Hedybot Source Code

Here is the Golang code that I used.

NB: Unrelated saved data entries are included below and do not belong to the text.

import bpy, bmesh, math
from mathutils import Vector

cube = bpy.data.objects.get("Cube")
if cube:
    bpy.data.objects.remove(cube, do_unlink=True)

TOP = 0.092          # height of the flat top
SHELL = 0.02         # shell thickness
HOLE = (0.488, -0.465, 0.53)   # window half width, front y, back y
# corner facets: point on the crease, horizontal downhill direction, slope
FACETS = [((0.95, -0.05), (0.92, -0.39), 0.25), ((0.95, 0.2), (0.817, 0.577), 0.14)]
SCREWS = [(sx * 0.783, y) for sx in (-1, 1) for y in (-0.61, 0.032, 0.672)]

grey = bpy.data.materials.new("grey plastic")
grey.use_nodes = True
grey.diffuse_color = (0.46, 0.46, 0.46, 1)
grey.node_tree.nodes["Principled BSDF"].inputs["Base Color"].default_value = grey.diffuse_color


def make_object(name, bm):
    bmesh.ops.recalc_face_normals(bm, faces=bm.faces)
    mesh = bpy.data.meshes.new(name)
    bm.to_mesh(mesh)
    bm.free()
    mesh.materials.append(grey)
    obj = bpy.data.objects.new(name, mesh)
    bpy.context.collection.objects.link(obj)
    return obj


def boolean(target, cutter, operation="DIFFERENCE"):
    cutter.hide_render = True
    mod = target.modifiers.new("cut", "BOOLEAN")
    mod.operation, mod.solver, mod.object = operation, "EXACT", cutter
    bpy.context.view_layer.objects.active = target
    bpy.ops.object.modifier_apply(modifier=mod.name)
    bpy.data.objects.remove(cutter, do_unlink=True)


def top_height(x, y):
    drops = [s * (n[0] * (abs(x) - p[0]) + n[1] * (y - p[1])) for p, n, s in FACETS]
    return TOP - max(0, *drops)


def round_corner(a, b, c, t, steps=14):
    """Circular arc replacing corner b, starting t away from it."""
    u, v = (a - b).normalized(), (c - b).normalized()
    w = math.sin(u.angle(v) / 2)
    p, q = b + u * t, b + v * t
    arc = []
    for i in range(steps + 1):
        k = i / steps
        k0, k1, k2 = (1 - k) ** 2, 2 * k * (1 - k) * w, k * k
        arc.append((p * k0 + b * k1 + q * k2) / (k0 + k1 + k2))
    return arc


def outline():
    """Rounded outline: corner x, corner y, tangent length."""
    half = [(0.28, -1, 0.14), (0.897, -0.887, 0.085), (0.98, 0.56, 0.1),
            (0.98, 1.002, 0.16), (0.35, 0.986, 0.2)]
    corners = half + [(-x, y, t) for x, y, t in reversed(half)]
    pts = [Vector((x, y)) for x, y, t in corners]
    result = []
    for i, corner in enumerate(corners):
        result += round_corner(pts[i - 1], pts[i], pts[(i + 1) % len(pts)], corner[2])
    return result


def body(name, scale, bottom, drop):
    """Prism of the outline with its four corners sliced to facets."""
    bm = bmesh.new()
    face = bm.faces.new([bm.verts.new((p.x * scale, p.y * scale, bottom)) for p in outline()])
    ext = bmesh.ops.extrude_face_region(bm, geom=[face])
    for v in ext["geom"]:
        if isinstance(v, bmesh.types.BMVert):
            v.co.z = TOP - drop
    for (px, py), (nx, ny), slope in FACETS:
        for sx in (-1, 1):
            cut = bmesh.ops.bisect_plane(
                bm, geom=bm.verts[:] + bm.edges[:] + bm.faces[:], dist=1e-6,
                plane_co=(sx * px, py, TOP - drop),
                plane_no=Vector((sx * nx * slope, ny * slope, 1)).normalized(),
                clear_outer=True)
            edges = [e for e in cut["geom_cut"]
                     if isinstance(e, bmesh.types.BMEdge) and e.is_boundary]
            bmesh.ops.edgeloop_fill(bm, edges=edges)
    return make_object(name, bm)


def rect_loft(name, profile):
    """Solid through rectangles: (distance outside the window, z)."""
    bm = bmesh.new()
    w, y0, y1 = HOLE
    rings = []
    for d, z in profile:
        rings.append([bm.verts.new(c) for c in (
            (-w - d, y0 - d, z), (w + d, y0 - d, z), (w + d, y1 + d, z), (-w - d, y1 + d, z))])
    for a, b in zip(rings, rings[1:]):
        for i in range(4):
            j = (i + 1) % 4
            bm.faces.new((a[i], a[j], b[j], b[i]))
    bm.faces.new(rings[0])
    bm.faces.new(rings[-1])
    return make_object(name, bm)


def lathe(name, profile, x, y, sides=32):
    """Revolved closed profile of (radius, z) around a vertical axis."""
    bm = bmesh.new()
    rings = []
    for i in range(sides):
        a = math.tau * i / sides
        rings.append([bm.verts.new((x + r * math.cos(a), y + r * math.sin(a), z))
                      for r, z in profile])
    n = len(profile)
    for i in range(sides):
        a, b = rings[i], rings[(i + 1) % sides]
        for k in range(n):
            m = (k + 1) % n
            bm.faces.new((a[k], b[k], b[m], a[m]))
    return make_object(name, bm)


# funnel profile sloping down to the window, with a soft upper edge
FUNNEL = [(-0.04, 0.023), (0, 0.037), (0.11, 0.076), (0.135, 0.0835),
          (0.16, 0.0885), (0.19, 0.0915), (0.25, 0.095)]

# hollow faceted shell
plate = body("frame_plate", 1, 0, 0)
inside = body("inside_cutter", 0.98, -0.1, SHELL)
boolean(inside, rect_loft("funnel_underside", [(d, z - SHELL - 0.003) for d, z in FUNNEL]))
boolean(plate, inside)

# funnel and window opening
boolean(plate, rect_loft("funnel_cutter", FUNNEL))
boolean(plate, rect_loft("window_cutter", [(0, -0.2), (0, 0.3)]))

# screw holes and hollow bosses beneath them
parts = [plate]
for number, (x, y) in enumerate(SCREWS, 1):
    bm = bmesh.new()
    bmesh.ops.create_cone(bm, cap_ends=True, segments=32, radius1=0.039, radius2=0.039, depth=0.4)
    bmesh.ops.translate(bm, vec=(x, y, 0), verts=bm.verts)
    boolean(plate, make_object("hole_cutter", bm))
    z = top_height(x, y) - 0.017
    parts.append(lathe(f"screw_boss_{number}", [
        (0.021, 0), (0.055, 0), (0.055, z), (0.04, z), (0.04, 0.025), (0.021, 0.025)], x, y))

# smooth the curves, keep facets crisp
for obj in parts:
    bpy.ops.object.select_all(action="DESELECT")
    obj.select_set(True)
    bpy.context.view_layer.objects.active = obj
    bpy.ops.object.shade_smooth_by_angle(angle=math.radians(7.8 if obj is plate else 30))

Grab it to craft your own little helper.

package main

import (
  "flag"
  "io/ioutil"
  "log"
  "os"

  "github.com/nlopes/slack"
)

const (
  // fetch API key from your slack workspace
  apiKey = "xxxx-xxxxxxxxxxxx-xxxxxxxxxxxxxxxxxxxxxxxx"
)

func main() {
  channelID := flag.String("channel-id", "C85PT1ULR",
    "ID of the channel to post too")
  title := flag.String("title", "Message",
    "Title for the message to post")
  flag.Parse()

  bytes, err := ioutil.ReadAll(os.Stdin)
  if err != nil {
    log.Fatalf("read stdin: %v", err)
  }
  if len(bytes) < 1 {
    log.Fatalf("stdin is empty")
  }
  report := string(bytes)

  params := slack.PostMessageParameters{
    AsUser: true,
    Attachments: []slack.Attachment{
      {
        Color: "#FFA500",
        Fields: []slack.AttachmentField{
          {
            Title: *title,
            Value: report,
          },
        },
      },
    },
  }
  api := slack.New(apiKey)
  _, _, err = api.PostMessage(*channelID, "", params)
  if err != nil {
    log.Fatalf("post report: %v", err)
  }
}
  1. The tricky part my job is to figure out which activity is worth automating, which activity requires time boxing, and when going deep into the details is advised.